Clarity: The paper is well written. Still, it is a real pity that the discussion in Appendix A.3 is not included in the main paper. Though authors are of course not responsible for strict page limits, this discussion is (in my opinion) among the most important parts of the paper (especially the inequality derived from triangular inequality and remark A.3) and would deserve some room in the core of the paper.

Relation to Prior Work: Yes.

Reproducibility: Yes

Additional Feedback:

Review 4

Summary and Contributions: The paper proposes COT-GAN, a specialized GAN for implicit generative modeling sequential data. The success of COT-GAN comes from Causal Optimal Transport (COT) and a new, low-bias divergence for better learning of such models. The authors showed the effectiveness of such methods under synthetic cases and some simple real-world cases.

Strengths: 1. Sufficient discussion of previous challenges in modeling sequential data. 2. Theory-driven method development and good practice-theory consistency.

Weaknesses: 1. The experiment is weak. To be honest the freedom in terms of independent dimensionality of the chosen data may not be very high, since these data have rather limited mode. This may leave the success of training the model on some rich-information dataset (like observation of particle interactions in physics research) questionable. (wrong suggestion) 2. To me the construction of the theory could use more illustration and intermediate experiments to further verify their conclusions. (maybe inappropriate suggestion) 3. Compared to TimeGAN, some important baselines, like WaveGAN is missing. (addressed)

Correctness: I tend to admit the correctness of the methods proposed in this paper.

Clarity: In general, yes.

Relation to Prior Work: To me the connection of the improved OT loss and the idea of using causal optimal transport are rather independent to each other. Still not sure to what extent this work could differ from previous similar attempts.

Reproducibility: Yes

Additional Feedback: After having had a discussion of the paper, I feel the rebuttal and other reviewers have convinced me about the good nature of the paper.
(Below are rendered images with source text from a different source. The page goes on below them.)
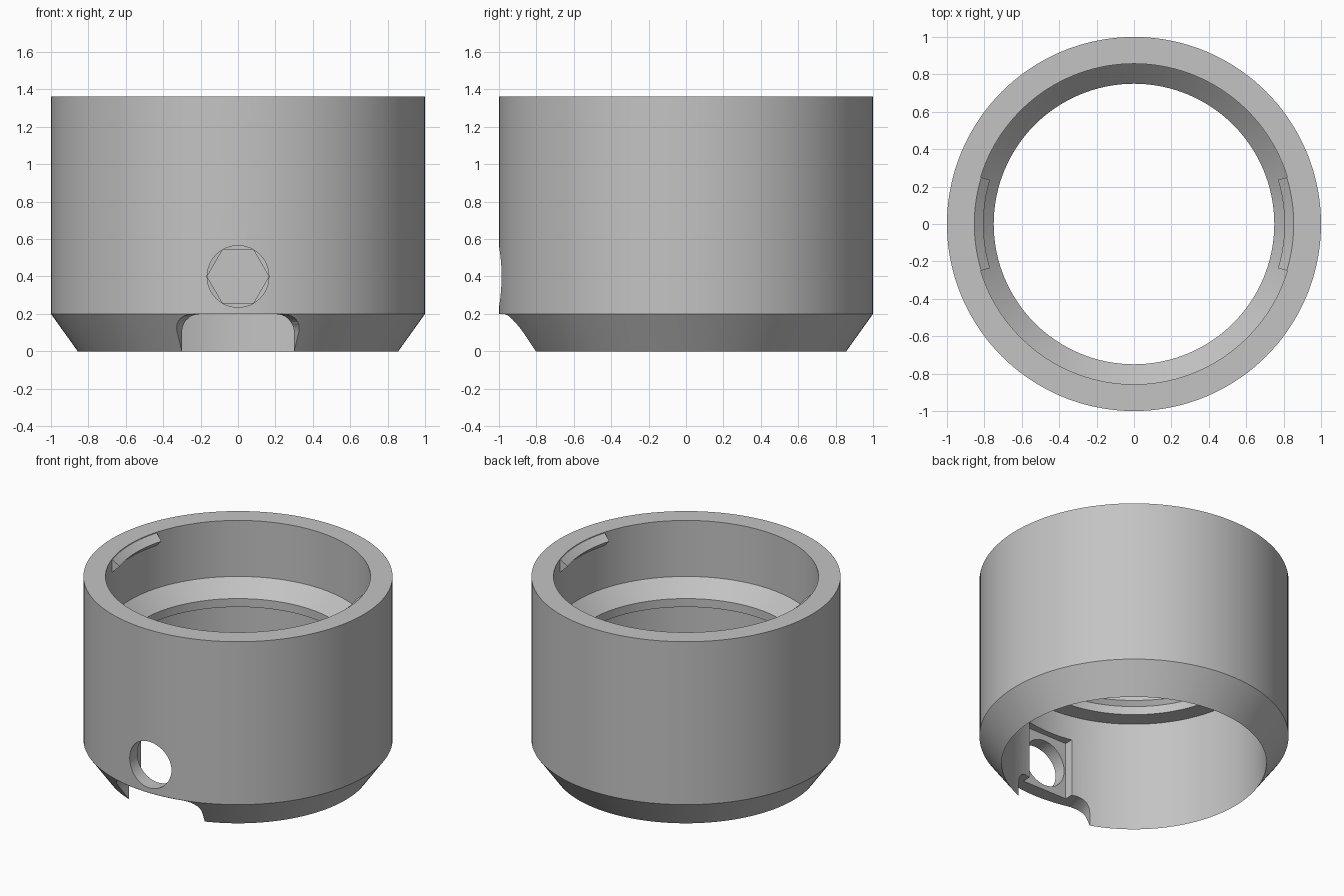
import bpy, bmesh
from math import pi, sin, cos, radians
from mathutils import Vector

cube = bpy.data.objects.get("Cube")
if cube:
    bpy.data.objects.remove(cube, do_unlink=True)

BORE, HEIGHT, HOLE_Z = 0.857, 1.363, 0.4

grey = bpy.data.materials.new("plain_grey")
grey.use_nodes = True
colour = (0.55, 0.55, 0.55, 1)
grey.diffuse_color = colour
grey.node_tree.nodes["Principled BSDF"].inputs["Base Color"].default_value = colour


def loft(name, rings, closed=False):
    """Skin a list of matching point loops; cap the ends unless closed."""
    bm = bmesh.new()
    loops = [[bm.verts.new(p) for p in ring] for ring in rings]
    n = len(loops[0])
    pairs = list(zip(loops, loops[1:]))
    if closed:
        pairs.append((loops[-1], loops[0]))
    else:
        bm.faces.new(loops[0])
        bm.faces.new(loops[-1])
    for a, b in pairs:
        for i in range(n):
            j = (i + 1) % n
            bm.faces.new((a[i], a[j], b[j], b[i]))
    bmesh.ops.recalc_face_normals(bm, faces=bm.faces)
    mesh = bpy.data.meshes.new(name)
    bm.to_mesh(mesh)
    bm.free()
    mesh.materials.append(grey)
    obj = bpy.data.objects.new(name, mesh)
    bpy.context.collection.objects.link(obj)
    return obj


def revolve(name, profile, angles, closed=False):
    return loft(name, [[(r * cos(a), r * sin(a), z) for r, z in profile]
                       for a in angles], closed)


def prism(name, outline, y0, y1):
    """Extrude an x-z outline along y."""
    return loft(name, [[(x, y, z) for x, z in outline] for y in (y0, y1)])


def polygon(sides, radius):
    return [(radius * cos(2 * pi * i / sides), HOLE_Z + radius * sin(2 * pi * i / sides))
            for i in range(sides)]


def smooth(obj):
    bpy.ops.object.select_all(action="DESELECT")
    obj.select_set(True)
    bpy.context.view_layer.objects.active = obj
    bpy.ops.object.shade_smooth_by_angle(angle=radians(25))


# Sleeve body: chamfered foot, wide bore and an inner collar with a sloped top
SEGMENTS = 144
profile = [(BORE, 0), (1, 0.2), (1, HEIGHT), (BORE, HEIGHT),
           (BORE, 0.963), (0.75, 0.855), (0.75, 0.795), (BORE, 0.785)]
body = revolve("sleeve_body", profile,
               [2 * pi * i / SEGMENTS for i in range(SEGMENTS)], closed=True)

# Flared notch with rounded upper corners in the front foot
right = [(0.2 + 0.1 * cos(t), 0.098 + 0.1 * sin(t))
         for t in [pi / 2 * i / 10 for i in range(11)]]
outline = [(0.3, -0.1)] + right + [(-x, z) for x, z in reversed(right)] + [(-0.3, -0.1)]
notch = loft("notch_cutter", [[(x * y / 0.803, -y, z) for x, z in outline]
                              for y in (0.5, 1.2)])

# Round screw hole, flat pocket behind it, shallow hexagon in the opposite wall
hole = prism("hole_cutter", polygon(48, 0.165), -1.2, -0.6)
pocket = prism("pocket_cutter", [(-0.178, 0.16), (0.178, 0.16),
                                 (0.178, 0.61), (-0.178, 0.61)], -0.9, -0.6)
hexagon = prism("hexagon_cutter", polygon(6, 0.165), 0.6, 0.9)

for cutter in (notch, pocket, hole, hexagon):
    mod = body.modifiers.new(cutter.name, "BOOLEAN")
    mod.operation = "DIFFERENCE"
    mod.solver = "EXACT"
    mod.object = cutter
    bpy.context.view_layer.objects.active = body
    bpy.ops.object.modifier_apply(modifier=mod.name)
    bpy.data.objects.remove(cutter, do_unlink=True)
smooth(body)

# Wedge-shaped retaining tabs just inside the top rim
wedge = [(BORE + 0.01, HEIGHT - 0.004), (BORE - 0.003, HEIGHT - 0.004),
         (0.805, 1.318), (BORE - 0.003, 1.27), (BORE + 0.01, 1.27)]
for name, middle in (("left_tab", 0), ("right_tab", pi)):
    tab = revolve(name, wedge, [middle + radians(-17 + 34 * i / 14) for i in range(15)])
    smooth(tab)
However I still don't feel I have completely understood the paper and thus I would give a score of 7 with lower confidence 2.